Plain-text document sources
● ● ●
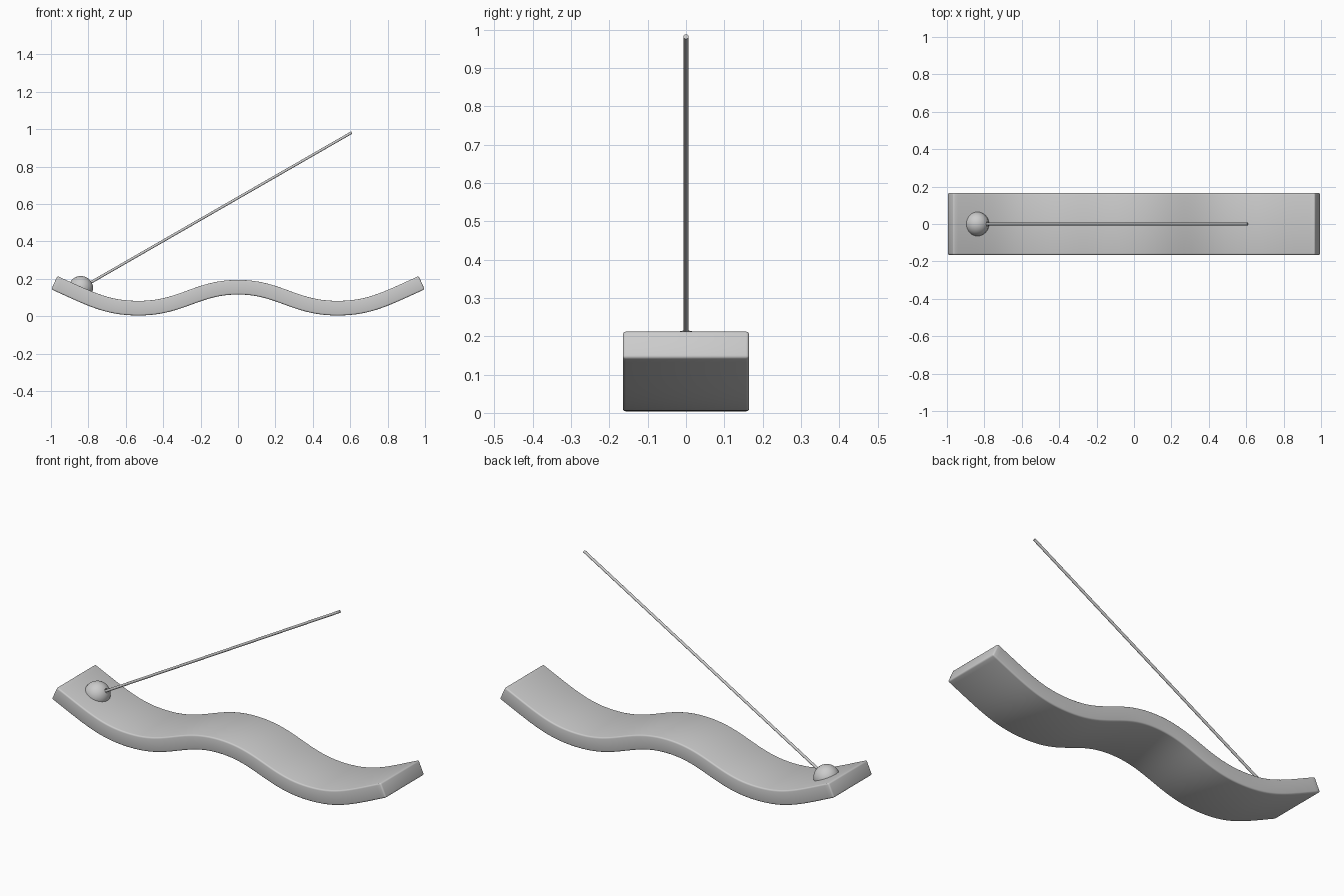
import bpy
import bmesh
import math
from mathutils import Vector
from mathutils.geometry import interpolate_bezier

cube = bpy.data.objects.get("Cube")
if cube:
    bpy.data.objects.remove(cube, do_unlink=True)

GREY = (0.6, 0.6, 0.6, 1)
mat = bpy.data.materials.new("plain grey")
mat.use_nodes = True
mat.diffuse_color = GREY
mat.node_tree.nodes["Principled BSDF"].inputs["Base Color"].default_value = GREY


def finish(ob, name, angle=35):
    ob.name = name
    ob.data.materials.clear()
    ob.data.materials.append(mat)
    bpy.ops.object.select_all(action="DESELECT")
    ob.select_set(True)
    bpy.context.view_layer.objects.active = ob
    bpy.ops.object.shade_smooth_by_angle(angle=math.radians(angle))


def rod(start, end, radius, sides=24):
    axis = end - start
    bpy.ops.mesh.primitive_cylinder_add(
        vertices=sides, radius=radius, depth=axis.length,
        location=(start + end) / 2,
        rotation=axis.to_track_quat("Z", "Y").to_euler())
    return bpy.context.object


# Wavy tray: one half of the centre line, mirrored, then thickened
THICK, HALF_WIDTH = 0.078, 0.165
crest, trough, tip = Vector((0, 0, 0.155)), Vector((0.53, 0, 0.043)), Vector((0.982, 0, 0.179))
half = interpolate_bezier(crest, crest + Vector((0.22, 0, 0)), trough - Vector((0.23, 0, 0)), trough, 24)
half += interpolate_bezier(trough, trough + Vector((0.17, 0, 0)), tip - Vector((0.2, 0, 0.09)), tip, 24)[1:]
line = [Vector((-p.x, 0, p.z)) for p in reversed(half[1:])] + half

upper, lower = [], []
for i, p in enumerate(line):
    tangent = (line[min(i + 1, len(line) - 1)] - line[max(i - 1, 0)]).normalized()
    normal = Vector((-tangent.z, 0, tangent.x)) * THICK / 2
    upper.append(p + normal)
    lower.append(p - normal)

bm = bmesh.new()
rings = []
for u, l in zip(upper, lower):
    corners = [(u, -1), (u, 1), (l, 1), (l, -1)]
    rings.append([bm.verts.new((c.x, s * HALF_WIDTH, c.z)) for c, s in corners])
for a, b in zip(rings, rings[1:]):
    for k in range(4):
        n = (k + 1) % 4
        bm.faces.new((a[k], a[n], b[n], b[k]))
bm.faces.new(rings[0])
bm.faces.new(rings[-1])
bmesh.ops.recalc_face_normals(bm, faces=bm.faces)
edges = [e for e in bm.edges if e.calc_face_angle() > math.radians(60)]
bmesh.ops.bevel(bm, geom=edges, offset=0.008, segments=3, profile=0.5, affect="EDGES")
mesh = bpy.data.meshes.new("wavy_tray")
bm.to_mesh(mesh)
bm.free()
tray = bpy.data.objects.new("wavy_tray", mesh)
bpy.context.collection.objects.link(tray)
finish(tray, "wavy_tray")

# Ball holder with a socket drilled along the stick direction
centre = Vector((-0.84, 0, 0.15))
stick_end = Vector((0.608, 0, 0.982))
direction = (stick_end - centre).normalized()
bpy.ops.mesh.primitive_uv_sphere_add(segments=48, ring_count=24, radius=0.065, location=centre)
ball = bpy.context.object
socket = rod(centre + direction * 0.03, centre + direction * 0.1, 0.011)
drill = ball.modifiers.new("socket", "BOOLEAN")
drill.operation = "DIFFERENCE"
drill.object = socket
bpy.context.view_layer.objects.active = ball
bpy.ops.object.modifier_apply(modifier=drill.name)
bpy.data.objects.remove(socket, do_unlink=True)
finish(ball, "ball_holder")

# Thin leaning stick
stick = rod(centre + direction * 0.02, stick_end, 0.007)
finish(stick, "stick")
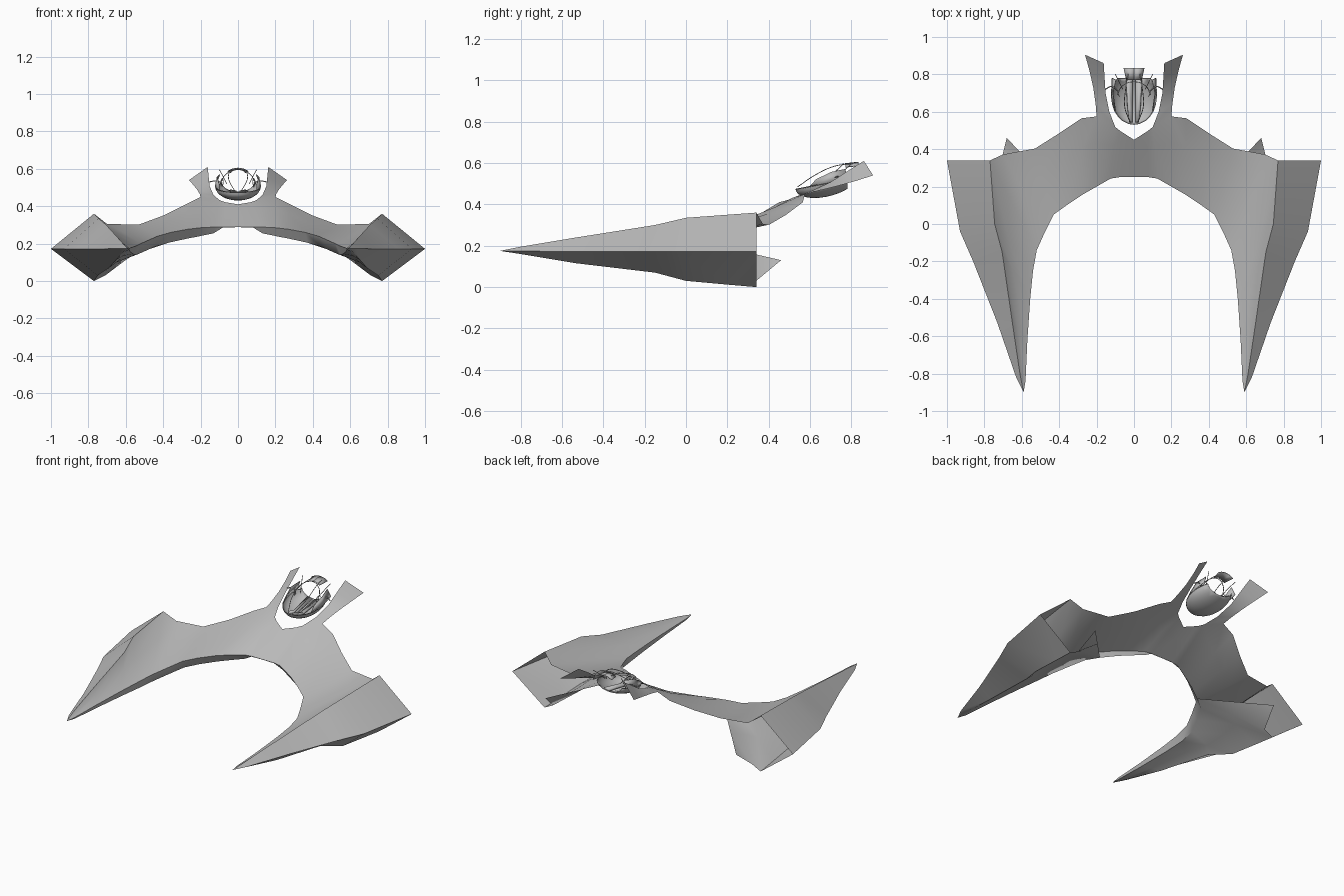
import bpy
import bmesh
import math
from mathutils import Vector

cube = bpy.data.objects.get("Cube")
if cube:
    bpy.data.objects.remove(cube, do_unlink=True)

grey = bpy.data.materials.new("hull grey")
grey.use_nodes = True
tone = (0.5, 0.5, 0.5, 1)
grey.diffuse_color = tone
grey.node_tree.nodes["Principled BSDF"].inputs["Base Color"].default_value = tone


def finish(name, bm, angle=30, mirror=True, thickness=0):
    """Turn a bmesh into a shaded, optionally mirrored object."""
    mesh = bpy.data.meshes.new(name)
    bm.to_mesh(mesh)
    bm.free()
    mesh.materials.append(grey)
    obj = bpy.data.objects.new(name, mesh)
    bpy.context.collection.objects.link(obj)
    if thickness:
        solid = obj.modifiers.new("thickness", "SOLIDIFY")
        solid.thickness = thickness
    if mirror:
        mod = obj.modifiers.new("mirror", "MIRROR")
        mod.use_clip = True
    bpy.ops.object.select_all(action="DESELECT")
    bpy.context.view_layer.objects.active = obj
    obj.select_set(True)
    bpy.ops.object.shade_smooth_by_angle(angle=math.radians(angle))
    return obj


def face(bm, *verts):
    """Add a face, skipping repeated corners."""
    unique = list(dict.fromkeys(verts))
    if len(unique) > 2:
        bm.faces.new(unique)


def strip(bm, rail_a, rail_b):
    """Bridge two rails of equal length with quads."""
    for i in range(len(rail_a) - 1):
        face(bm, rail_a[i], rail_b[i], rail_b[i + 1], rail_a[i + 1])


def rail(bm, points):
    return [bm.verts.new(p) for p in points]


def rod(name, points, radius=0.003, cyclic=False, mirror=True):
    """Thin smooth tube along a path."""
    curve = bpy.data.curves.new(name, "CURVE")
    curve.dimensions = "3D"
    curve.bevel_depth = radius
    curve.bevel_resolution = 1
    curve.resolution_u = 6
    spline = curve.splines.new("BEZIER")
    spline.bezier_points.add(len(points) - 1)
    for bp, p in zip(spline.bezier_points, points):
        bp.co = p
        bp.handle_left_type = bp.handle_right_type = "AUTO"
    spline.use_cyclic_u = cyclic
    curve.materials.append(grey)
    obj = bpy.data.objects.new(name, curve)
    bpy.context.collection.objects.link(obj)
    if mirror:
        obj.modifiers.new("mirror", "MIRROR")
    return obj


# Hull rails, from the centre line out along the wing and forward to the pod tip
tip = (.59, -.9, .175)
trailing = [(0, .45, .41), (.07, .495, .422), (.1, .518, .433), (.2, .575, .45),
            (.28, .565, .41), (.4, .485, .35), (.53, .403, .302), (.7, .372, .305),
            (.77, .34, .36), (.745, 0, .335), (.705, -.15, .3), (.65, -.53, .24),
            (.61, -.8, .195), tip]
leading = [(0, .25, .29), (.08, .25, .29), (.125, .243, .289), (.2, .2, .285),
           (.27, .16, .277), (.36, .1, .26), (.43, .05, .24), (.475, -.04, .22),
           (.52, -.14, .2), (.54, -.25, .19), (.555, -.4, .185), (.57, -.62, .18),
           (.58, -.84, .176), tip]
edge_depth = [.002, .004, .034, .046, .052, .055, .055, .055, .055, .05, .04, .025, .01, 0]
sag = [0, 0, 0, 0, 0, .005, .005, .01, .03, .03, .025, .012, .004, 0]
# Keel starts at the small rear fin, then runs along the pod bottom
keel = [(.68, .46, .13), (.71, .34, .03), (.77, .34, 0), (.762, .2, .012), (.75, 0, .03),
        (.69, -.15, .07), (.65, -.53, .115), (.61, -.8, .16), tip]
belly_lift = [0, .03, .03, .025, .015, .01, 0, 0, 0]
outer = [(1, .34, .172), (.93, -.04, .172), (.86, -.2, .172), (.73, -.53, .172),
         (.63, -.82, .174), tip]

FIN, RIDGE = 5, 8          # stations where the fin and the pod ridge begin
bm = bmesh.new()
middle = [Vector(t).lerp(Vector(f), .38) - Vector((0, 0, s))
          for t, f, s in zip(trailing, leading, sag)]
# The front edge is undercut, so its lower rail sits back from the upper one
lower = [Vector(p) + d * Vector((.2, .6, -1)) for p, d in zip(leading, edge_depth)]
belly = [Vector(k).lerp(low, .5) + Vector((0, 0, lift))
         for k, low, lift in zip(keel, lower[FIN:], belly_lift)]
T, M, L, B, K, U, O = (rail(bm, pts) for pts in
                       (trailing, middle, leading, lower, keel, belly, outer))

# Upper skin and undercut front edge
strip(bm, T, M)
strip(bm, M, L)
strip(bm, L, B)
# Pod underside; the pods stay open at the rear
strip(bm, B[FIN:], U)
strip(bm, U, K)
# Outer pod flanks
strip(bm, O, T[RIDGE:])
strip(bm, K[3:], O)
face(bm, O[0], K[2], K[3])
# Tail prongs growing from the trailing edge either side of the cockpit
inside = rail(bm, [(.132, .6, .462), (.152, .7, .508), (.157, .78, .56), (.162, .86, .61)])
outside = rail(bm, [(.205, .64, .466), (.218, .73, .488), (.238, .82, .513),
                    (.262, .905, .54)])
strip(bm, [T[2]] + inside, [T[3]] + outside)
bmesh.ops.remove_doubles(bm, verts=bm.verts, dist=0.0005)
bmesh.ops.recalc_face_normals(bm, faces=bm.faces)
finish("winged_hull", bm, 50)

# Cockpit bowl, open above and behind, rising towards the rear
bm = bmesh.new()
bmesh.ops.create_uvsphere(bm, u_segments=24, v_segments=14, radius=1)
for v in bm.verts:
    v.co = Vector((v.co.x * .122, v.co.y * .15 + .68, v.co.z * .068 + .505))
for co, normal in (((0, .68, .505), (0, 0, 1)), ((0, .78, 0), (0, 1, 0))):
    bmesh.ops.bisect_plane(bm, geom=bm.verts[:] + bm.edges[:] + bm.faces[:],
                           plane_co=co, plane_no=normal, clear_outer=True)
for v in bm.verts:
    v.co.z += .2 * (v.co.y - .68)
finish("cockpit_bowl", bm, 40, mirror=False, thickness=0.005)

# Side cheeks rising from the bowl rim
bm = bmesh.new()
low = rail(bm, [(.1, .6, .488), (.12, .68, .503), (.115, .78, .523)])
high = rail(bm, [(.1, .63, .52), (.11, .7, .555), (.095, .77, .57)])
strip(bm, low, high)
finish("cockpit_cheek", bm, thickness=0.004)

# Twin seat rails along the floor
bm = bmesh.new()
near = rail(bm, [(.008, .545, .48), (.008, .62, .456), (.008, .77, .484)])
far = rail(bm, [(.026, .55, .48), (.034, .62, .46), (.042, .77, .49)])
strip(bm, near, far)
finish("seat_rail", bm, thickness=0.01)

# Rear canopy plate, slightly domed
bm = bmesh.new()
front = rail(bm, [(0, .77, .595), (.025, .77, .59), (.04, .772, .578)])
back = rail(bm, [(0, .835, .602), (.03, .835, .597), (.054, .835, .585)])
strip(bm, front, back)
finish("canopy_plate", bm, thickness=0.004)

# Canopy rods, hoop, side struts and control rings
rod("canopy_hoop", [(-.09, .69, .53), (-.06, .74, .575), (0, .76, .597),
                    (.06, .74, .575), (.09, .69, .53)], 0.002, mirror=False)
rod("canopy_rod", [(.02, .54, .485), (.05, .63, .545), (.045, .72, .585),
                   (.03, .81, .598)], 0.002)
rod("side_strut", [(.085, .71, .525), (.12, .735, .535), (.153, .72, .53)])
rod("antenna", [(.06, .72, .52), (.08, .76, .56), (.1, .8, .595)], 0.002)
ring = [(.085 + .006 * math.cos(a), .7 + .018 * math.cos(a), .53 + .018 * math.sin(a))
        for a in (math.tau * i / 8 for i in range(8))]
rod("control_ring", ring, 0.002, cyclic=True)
● ● ●
Every line from the first line of the entries above through the line with "return bpy.context.object" must be repeated exactly, and pictures must not be.

import bpy
import bmesh
import math
from mathutils import Vector
from mathutils.geometry import interpolate_bezier

cube = bpy.data.objects.get("Cube")
if cube:
    bpy.data.objects.remove(cube, do_unlink=True)

GREY = (0.6, 0.6, 0.6, 1)
mat = bpy.data.materials.new("plain grey")
mat.use_nodes = True
mat.diffuse_color = GREY
mat.node_tree.nodes["Principled BSDF"].inputs["Base Color"].default_value = GREY


def finish(ob, name, angle=35):
    ob.name = name
    ob.data.materials.clear()
    ob.data.materials.append(mat)
    bpy.ops.object.select_all(action="DESELECT")
    ob.select_set(True)
    bpy.context.view_layer.objects.active = ob
    bpy.ops.object.shade_smooth_by_angle(angle=math.radians(angle))


def rod(start, end, radius, sides=24):
    axis = end - start
    bpy.ops.mesh.primitive_cylinder_add(
        vertices=sides, radius=radius, depth=axis.length,
        location=(start + end) / 2,
        rotation=axis.to_track_quat("Z", "Y").to_euler())
    return bpy.context.object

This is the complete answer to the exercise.